**Exercise directions:** Would you return every entry below exactly as written, without its images?

**Exercise input:**
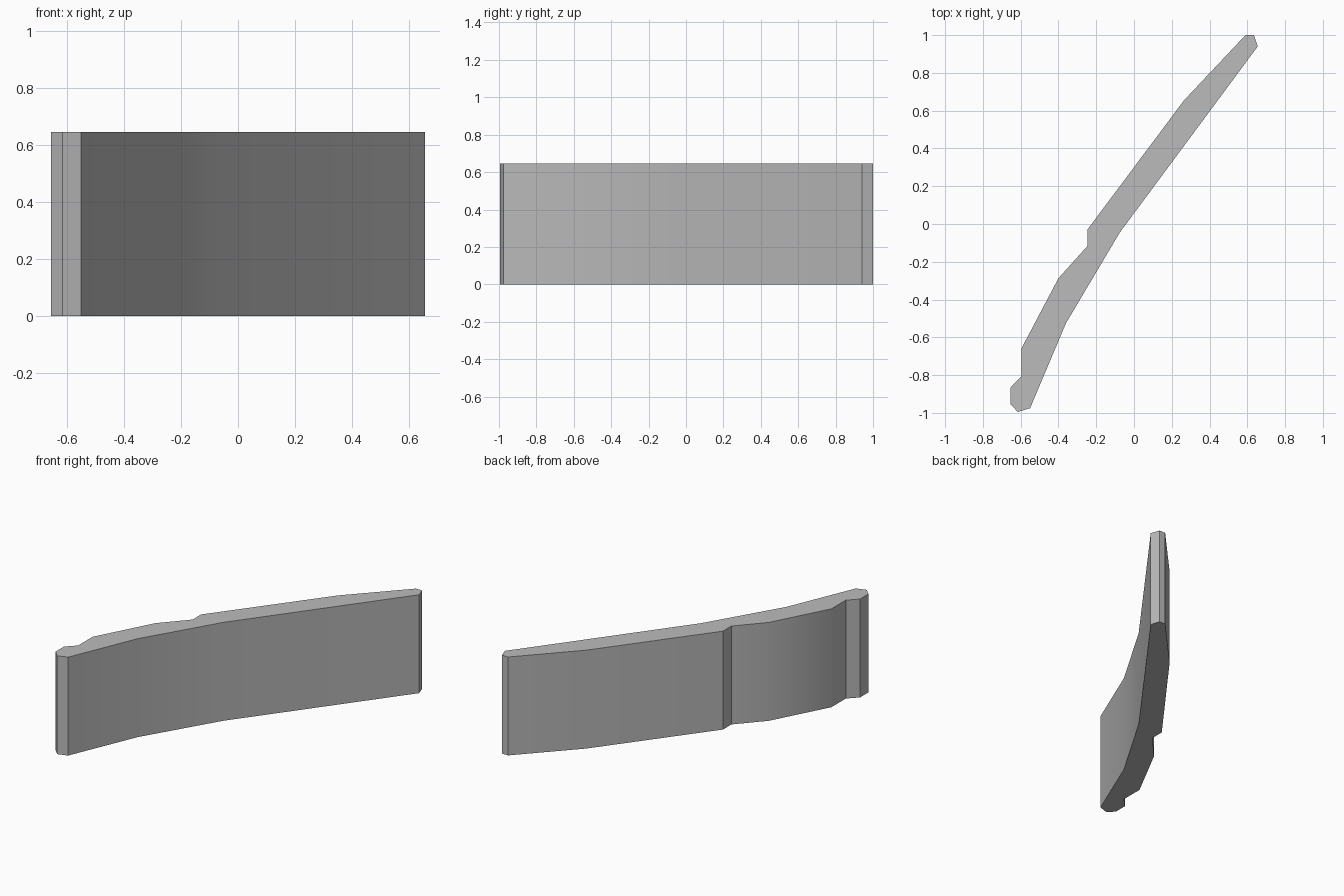
import bpy
import bmesh

cube = bpy.data.objects.get("Cube")
if cube:
    bpy.data.objects.remove(cube, do_unlink=True)

HEIGHT = 0.645

# Plan outline of the curved panel, counter-clockwise from the front tip
OUTLINE = [
    (-0.615, -0.995), (-0.55, -0.975), (-0.36, -0.525), (-0.075, -0.045),
    (0.655, 0.94), (0.635, 1.0), (0.59, 1.0), (0.265, 0.655),
    (-0.247, -0.03), (-0.247, -0.117), (-0.4, -0.287), (-0.595, -0.657),
    (-0.595, -0.805), (-0.655, -0.867), (-0.655, -0.953),
]

# Plain grey
grey = bpy.data.materials.new("plain_grey")
grey.use_nodes = True
colour = (0.5, 0.5, 0.5, 1.0)
grey.diffuse_color = colour
grey.node_tree.nodes["Principled BSDF"].inputs["Base Color"].default_value = colour

# Panel: outline extruded straight up
bm = bmesh.new()
base = bm.faces.new([bm.verts.new((x, y, 0)) for x, y in OUTLINE])
top = bmesh.ops.extrude_face_region(bm, geom=[base], use_keep_orig=True)
top_verts = [g for g in top["geom"] if isinstance(g, bmesh.types.BMVert)]
bmesh.ops.translate(bm, verts=top_verts, vec=(0, 0, HEIGHT))
bmesh.ops.recalc_face_normals(bm, faces=bm.faces)
mesh = bpy.data.meshes.new("curved_panel")
bm.to_mesh(mesh)
bm.free()
mesh.materials.append(grey)

panel = bpy.data.objects.new("curved_panel", mesh)
bpy.context.collection.objects.link(panel)
bpy.ops.object.select_all(action="DESELECT")
panel.select_set(True)
bpy.context.view_layer.objects.active = panel
bpy.ops.object.shade_smooth_by_angle()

**Task response:**
import bpy
import bmesh

cube = bpy.data.objects.get("Cube")
if cube:
    bpy.data.objects.remove(cube, do_unlink=True)

HEIGHT = 0.645

# Plan outline of the curved panel, counter-clockwise from the front tip
OUTLINE = [
    (-0.615, -0.995), (-0.55, -0.975), (-0.36, -0.525), (-0.075, -0.045),
    (0.655, 0.94), (0.635, 1.0), (0.59, 1.0), (0.265, 0.655),
    (-0.247, -0.03), (-0.247, -0.117), (-0.4, -0.287), (-0.595, -0.657),
    (-0.595, -0.805), (-0.655, -0.867), (-0.655, -0.953),
]

# Plain grey
grey = bpy.data.materials.new("plain_grey")
grey.use_nodes = True
colour = (0.5, 0.5, 0.5, 1.0)
grey.diffuse_color = colour
grey.node_tree.nodes["Principled BSDF"].inputs["Base Color"].default_value = colour

# Panel: outline extruded straight up
bm = bmesh.new()
base = bm.faces.new([bm.verts.new((x, y, 0)) for x, y in OUTLINE])
top = bmesh.ops.extrude_face_region(bm, geom=[base], use_keep_orig=True)
top_verts = [g for g in top["geom"] if isinstance(g, bmesh.types.BMVert)]
bmesh.ops.translate(bm, verts=top_verts, vec=(0, 0, HEIGHT))
bmesh.ops.recalc_face_normals(bm, faces=bm.faces)
mesh = bpy.data.meshes.new("curved_panel")
bm.to_mesh(mesh)
bm.free()
mesh.materials.append(grey)

panel = bpy.data.objects.new("curved_panel", mesh)
bpy.context.collection.objects.link(panel)
bpy.ops.object.select_all(action="DESELECT")
panel.select_set(True)
bpy.context.view_layer.objects.active = panel
bpy.ops.object.shade_smooth_by_angle()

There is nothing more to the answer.